State Shortfall Grows to $1.2 Billion As Revenue Projections Fall Short

The Board of Revenue Estimates announced yesterday that the State’s budget gap for fiscal years 2015 and 2016 has increased to $1.2 billion. As reported by the Washington Post,

The Board of Revenue Estimates projected the state will collect $123 million less in revenue than previously forecast during the remainder of this fiscal year, which ends in June, and $148 million less during the following year.

The write-downs widen what were already projected gaps of nearly $300 million this year and $600 million next year in Maryland’s roughly $16 billion general fund budget.

Federal cutbacks were attributed to the lower than anticipated revenue projections. Revenue generated through the personal income tax was reduced most significantly indicating slower than expected job growth. As reported by the Baltimore Sun,

Most of the budget woes announced by the Board of Revenue Estimates stem from Maryland’s job market’s improving more slowly than officials predicted when they put together projections a year ago. Although Maryland’s revenue continues to increase year over year, it is not growing fast enough to keep up with spending plans.

Officials blamed gridlock on Capitol Hill and the reverberating effects of last year’s sequester as the prime culprits suppressing Maryland’s recovery.

Comptroller Peter A. Franchot said it was time to end the state’s reliance on federal jobs — which employ about 300,000 people in Maryland — and federal contracts to buoy the state’s economy.

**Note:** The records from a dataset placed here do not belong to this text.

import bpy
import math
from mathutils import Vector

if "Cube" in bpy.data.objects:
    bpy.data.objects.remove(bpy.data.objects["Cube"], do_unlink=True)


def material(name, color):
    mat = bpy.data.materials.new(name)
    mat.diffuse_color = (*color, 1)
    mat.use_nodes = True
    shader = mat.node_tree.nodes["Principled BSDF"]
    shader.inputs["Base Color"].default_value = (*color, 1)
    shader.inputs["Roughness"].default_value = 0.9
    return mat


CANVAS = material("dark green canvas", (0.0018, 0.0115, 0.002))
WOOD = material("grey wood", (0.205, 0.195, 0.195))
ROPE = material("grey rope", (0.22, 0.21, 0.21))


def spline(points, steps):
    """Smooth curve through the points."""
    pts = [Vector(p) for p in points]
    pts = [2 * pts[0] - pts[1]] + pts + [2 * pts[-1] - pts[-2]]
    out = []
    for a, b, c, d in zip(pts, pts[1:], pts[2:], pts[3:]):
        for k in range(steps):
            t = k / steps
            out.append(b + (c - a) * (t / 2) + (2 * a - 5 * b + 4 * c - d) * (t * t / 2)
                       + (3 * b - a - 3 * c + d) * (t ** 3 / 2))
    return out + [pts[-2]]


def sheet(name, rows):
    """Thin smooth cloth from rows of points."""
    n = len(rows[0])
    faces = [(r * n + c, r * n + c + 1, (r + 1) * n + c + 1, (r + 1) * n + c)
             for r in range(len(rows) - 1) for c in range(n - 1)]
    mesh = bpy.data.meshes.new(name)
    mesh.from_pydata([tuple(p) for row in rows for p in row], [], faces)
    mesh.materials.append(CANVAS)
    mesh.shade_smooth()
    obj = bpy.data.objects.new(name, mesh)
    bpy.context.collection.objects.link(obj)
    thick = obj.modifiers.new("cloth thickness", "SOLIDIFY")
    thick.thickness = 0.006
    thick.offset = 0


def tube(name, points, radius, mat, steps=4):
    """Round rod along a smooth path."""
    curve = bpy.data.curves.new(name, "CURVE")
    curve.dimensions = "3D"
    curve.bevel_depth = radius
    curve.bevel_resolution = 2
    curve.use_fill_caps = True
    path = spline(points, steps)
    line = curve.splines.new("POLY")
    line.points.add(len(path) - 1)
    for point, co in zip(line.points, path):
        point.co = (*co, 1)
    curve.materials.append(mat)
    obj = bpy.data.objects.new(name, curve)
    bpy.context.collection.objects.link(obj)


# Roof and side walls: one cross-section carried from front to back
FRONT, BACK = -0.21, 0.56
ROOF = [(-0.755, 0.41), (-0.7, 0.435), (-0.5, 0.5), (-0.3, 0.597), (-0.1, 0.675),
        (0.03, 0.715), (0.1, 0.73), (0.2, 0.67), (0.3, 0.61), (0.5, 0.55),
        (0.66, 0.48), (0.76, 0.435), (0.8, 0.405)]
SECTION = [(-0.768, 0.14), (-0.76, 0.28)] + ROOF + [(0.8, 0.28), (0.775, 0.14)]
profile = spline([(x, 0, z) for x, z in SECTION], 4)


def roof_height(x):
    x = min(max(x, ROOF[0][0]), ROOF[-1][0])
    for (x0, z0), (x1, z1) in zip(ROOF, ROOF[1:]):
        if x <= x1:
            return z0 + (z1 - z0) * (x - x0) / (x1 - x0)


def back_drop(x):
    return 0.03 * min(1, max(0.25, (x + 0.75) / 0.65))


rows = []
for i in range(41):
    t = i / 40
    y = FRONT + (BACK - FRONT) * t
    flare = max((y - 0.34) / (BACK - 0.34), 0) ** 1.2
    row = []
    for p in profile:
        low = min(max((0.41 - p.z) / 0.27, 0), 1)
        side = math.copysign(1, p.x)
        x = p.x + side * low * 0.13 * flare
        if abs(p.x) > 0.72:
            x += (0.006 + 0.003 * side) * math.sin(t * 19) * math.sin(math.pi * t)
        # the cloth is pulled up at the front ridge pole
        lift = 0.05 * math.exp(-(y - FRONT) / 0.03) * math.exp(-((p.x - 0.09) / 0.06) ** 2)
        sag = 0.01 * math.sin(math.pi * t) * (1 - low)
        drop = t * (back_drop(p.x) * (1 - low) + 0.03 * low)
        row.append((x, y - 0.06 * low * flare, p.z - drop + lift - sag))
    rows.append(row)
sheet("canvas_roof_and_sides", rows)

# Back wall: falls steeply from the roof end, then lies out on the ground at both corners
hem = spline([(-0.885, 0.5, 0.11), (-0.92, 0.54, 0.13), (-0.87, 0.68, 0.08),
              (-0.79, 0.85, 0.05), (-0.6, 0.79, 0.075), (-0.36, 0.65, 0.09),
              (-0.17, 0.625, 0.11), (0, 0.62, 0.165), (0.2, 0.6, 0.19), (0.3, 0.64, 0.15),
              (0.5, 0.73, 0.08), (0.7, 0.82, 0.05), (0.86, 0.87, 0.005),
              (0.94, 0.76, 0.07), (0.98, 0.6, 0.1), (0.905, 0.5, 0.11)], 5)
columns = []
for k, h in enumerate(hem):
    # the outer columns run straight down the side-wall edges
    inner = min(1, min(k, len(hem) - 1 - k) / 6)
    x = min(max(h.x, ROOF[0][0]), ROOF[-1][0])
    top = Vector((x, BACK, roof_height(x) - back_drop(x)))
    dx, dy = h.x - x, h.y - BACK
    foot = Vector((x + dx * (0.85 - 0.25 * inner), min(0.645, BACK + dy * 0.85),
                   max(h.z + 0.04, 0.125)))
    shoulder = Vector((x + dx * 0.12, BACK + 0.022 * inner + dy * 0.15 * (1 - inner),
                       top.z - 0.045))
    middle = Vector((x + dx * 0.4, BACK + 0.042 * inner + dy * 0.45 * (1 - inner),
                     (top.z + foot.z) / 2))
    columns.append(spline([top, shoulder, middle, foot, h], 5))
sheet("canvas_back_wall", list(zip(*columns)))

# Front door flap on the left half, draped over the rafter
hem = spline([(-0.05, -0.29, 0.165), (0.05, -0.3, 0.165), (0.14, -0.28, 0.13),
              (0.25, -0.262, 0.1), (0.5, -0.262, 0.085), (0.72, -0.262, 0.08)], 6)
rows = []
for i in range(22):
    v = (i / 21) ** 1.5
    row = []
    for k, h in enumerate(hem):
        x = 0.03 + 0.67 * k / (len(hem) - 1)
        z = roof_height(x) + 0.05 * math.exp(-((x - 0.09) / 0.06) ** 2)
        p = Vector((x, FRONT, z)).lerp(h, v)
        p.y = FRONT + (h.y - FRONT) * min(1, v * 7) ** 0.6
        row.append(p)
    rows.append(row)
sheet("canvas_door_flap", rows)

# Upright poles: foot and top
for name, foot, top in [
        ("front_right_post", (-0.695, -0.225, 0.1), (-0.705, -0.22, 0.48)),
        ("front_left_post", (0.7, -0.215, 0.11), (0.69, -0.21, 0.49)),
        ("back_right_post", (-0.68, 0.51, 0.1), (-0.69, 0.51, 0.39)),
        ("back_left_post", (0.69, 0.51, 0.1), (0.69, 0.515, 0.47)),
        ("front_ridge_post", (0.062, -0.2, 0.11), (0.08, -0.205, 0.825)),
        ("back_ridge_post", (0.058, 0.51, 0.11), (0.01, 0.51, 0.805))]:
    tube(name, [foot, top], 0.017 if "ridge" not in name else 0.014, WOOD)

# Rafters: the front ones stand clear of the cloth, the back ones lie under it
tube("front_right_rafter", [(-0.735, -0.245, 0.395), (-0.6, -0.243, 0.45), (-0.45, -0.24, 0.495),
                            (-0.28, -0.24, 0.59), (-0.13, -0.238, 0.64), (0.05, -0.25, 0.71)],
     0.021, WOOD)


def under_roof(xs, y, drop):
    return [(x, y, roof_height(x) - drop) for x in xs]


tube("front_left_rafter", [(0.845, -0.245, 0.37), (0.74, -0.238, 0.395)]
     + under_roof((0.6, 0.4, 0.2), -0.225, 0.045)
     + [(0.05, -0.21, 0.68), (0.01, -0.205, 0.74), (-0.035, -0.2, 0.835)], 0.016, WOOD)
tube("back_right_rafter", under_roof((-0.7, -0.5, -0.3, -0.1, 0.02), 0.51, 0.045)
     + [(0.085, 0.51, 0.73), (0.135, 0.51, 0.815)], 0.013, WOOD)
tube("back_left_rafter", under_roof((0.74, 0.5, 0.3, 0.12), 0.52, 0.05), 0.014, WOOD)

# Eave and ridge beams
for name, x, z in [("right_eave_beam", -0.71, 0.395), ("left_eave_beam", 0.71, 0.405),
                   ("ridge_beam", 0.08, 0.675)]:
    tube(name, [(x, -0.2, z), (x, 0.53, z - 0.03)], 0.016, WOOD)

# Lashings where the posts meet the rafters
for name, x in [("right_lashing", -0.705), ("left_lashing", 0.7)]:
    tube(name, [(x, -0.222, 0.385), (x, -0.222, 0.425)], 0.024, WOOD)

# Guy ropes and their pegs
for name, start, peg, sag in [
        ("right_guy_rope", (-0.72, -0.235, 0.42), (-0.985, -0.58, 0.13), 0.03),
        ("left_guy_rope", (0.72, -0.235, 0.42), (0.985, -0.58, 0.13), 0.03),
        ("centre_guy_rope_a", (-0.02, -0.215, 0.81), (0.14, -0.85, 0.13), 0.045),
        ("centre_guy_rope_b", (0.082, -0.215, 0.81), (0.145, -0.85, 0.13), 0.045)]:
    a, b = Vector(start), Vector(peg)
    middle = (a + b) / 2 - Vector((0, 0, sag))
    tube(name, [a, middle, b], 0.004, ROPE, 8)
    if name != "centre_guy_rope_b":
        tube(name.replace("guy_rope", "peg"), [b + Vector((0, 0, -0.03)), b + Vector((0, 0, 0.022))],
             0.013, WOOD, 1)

To control spending, the University System of Maryland has instituted a hiring freeze and state agencies have been asked to “trim expenses.” However, it’s unclear at this time how Governor O’Malley and Governor-Elect Hogan will address the budget shortfall.

A spokesman said that Democratic Gov. Martin O’Malley does not have plans to formally cut the state’s current budget during December, and that the governor is “still evaluating what additional action might make sense.”

Hogan, a Republican who takes office Jan. 21, said Monday’s new numbers were “no surprise.” He cautioned residents to prepare for what may be painful budget cuts next year.